#### Source material ####

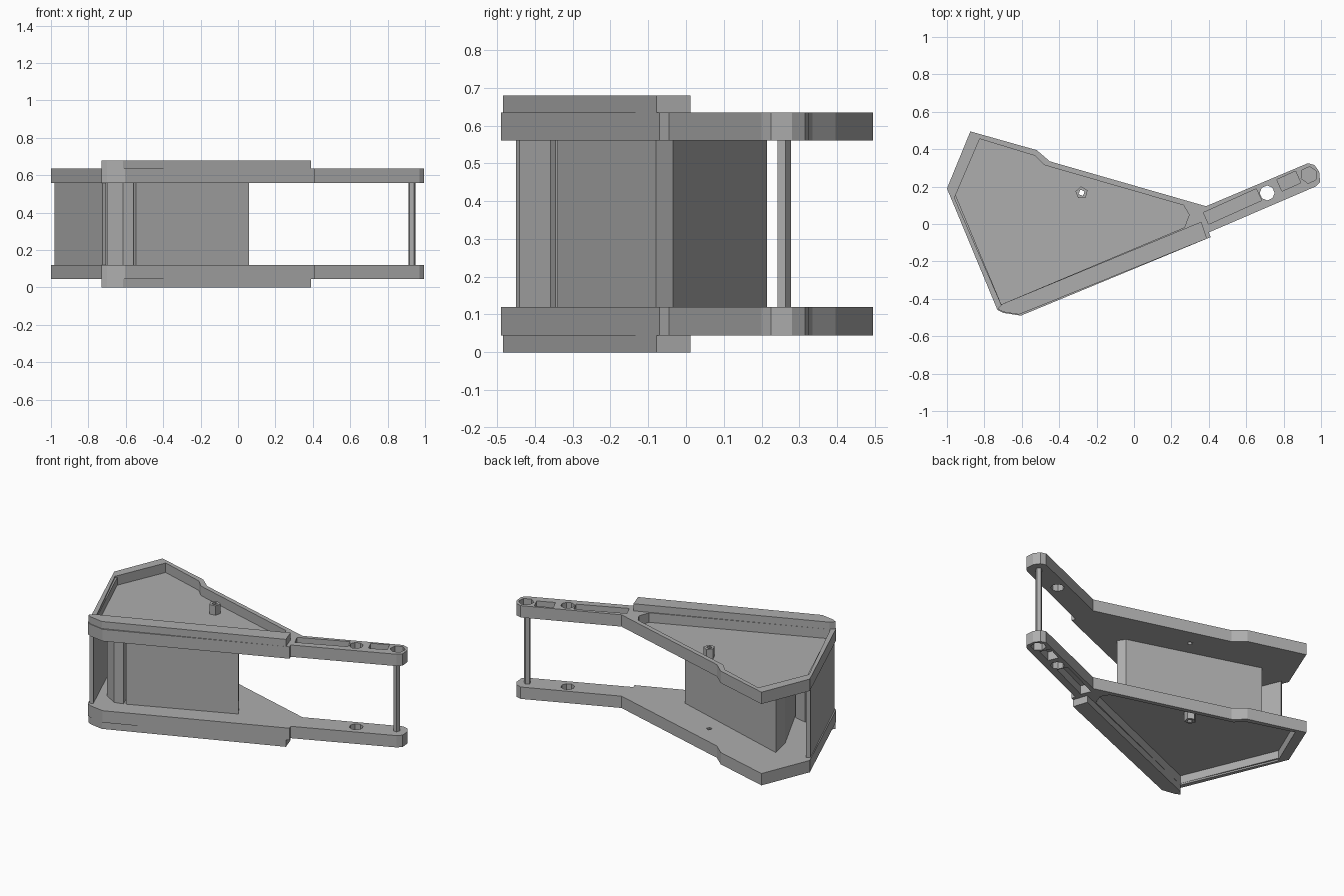
import bpy, bmesh, math
from mathutils import Vector

cube = bpy.data.objects.get("Cube")
if cube:
    bpy.data.objects.remove(cube, do_unlink=True)

MID = 0.34          # mid height, the two sides mirror about it
AXIS = math.radians(24.2)   # direction of the arm

grey = bpy.data.materials.new("plain_grey")
grey.use_nodes = True
GREY = (0.42, 0.42, 0.42, 1)
grey.diffuse_color = GREY
grey.node_tree.nodes["Principled BSDF"].inputs["Base Color"].default_value = GREY


def prism(name, outline, low, high):
    """Extrude an outline between two heights measured from the middle."""
    bm = bmesh.new()
    base = bm.faces.new([bm.verts.new((x, y, low)) for x, y in outline])
    up = bmesh.ops.extrude_face_region(bm, geom=[base])["geom"]
    bmesh.ops.translate(bm, vec=(0, 0, high - low),
                        verts=[v for v in up if isinstance(v, bmesh.types.BMVert)])
    bmesh.ops.recalc_face_normals(bm, faces=bm.faces)
    mesh = bpy.data.meshes.new(name)
    bm.to_mesh(mesh)
    bm.free()
    mesh.materials.append(grey)
    obj = bpy.data.objects.new(name, mesh)
    obj.location.z = MID
    bpy.context.collection.objects.link(obj)
    return obj


def ring(x, y, radius, sides, turn=0.0):
    return [(x + radius * math.cos(turn + math.tau * i / sides),
             y + radius * math.sin(turn + math.tau * i / sides)) for i in range(sides)]


def arm_box(start, end, half):
    """Rectangle lying along the arm, between two distances from the root."""
    along = Vector((math.cos(AXIS), math.sin(AXIS)))
    side = Vector((-along.y, along.x))
    root = Vector((0.385, 0.03))
    return [tuple(root + along * a + side * s)
            for a, s in ((start, -half), (end, -half), (end, half), (start, half))]


def apply_modifier(obj, mod):
    bpy.context.view_layer.objects.active = obj
    bpy.ops.object.modifier_apply(modifier=mod.name)


def cut(obj, outline, low, high):
    cutter = prism("cutter", outline, low, high)
    cutter.hide_render = True
    mod = obj.modifiers.new("cut", "BOOLEAN")
    mod.operation, mod.solver, mod.object = "DIFFERENCE", "EXACT", cutter
    apply_modifier(obj, mod)
    bpy.data.objects.remove(cutter, do_unlink=True)


def mirror(obj):
    mod = obj.modifiers.new("mirror", "MIRROR")
    mod.use_axis = (False, False, True)
    mod.use_mirror_merge = False
    apply_modifier(obj, mod)


# Side plates with a wide body and a narrow arm
plate = prism("side_plates", [
    (-1, 0.19), (-0.73, -0.46), (-0.7, -0.475), (-0.605, -0.49), (0.41, -0.07),
    (0.4, -0.045), (0.97, 0.2), (0.995, 0.225), (0.99, 0.28), (0.965, 0.315),
    (0.93, 0.325), (0.385, 0.095), (-0.45, 0.335), (-0.52, 0.395), (-0.875, 0.495)],
    0.22, 0.295)

# Shallow recess of the body
cut(plate, [(-0.96, 0.14), (-0.71, -0.43), (0.27, -0.018), (0.295, 0.05), (0.265, 0.1),
            (-0.48, 0.315), (-0.53, 0.365), (-0.825, 0.455)], 0.235, 0.4)

# Arm pockets, round through hole and end socket
cut(plate, arm_box(0.0, 0.31, 0.034), 0.24, 0.4)
cut(plate, arm_box(0.43, 0.54, 0.034), 0.24, 0.4)
cut(plate, ring(0.712, 0.166, 0.04, 8), 0.1, 0.4)
cut(plate, ring(0.935, 0.262, 0.045, 6, AXIS), 0.25, 0.4)

# Hollow studs standing in the recess
stud = prism("hollow_studs", ring(-0.28, 0.167, 0.034, 5, 0.4), 0.23, 0.295)
for part in (plate, stud):
    cut(part, ring(-0.28, 0.167, 0.018, 4, 0.4), 0.1, 0.4)

# Raised rails along the front edge
rail = prism("edge_rails", [(-0.73, -0.455), (-0.705, -0.428), (0.36, 0.012),
                            (0.39, -0.078), (-0.615, -0.484), (-0.7, -0.47)], 0.28, 0.34)

for part in (plate, stud, rail):
    mirror(part)

# Wedge shaped block between the plates
prism("middle_block", [(-0.545, -0.34), (0.06, -0.08), (0.03, -0.035),
                       (-0.78, 0.215), (-0.75, 0.08)], -0.225, 0.225)

# Short post beside the block
prism("spacer_post", [(-0.7, -0.31), (-0.615, -0.36), (-0.56, -0.345),
                      (-0.6, -0.24), (-0.68, -0.22)], -0.225, 0.225)

# End panel closing the wide side
prism("end_panel", [(-0.98, 0.155), (-0.725, -0.45), (-0.705, -0.44), (-0.96, 0.17)],
      -0.285, 0.285)

# Pin joining the arm ends
prism("arm_pin", ring(0.93, 0.258, 0.02, 5, 0.3), -0.23, 0.23)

####

- _Task directions_:
Wherever the word "cutter" turns up in a line of the entries above, copy that line.

- _Problem solution_:
    cutter = prism("cutter", outline, low, high)
    cutter.hide_render = True
    mod.operation, mod.solver, mod.object = "DIFFERENCE", "EXACT", cutter
    bpy.data.objects.remove(cutter, do_unlink=True)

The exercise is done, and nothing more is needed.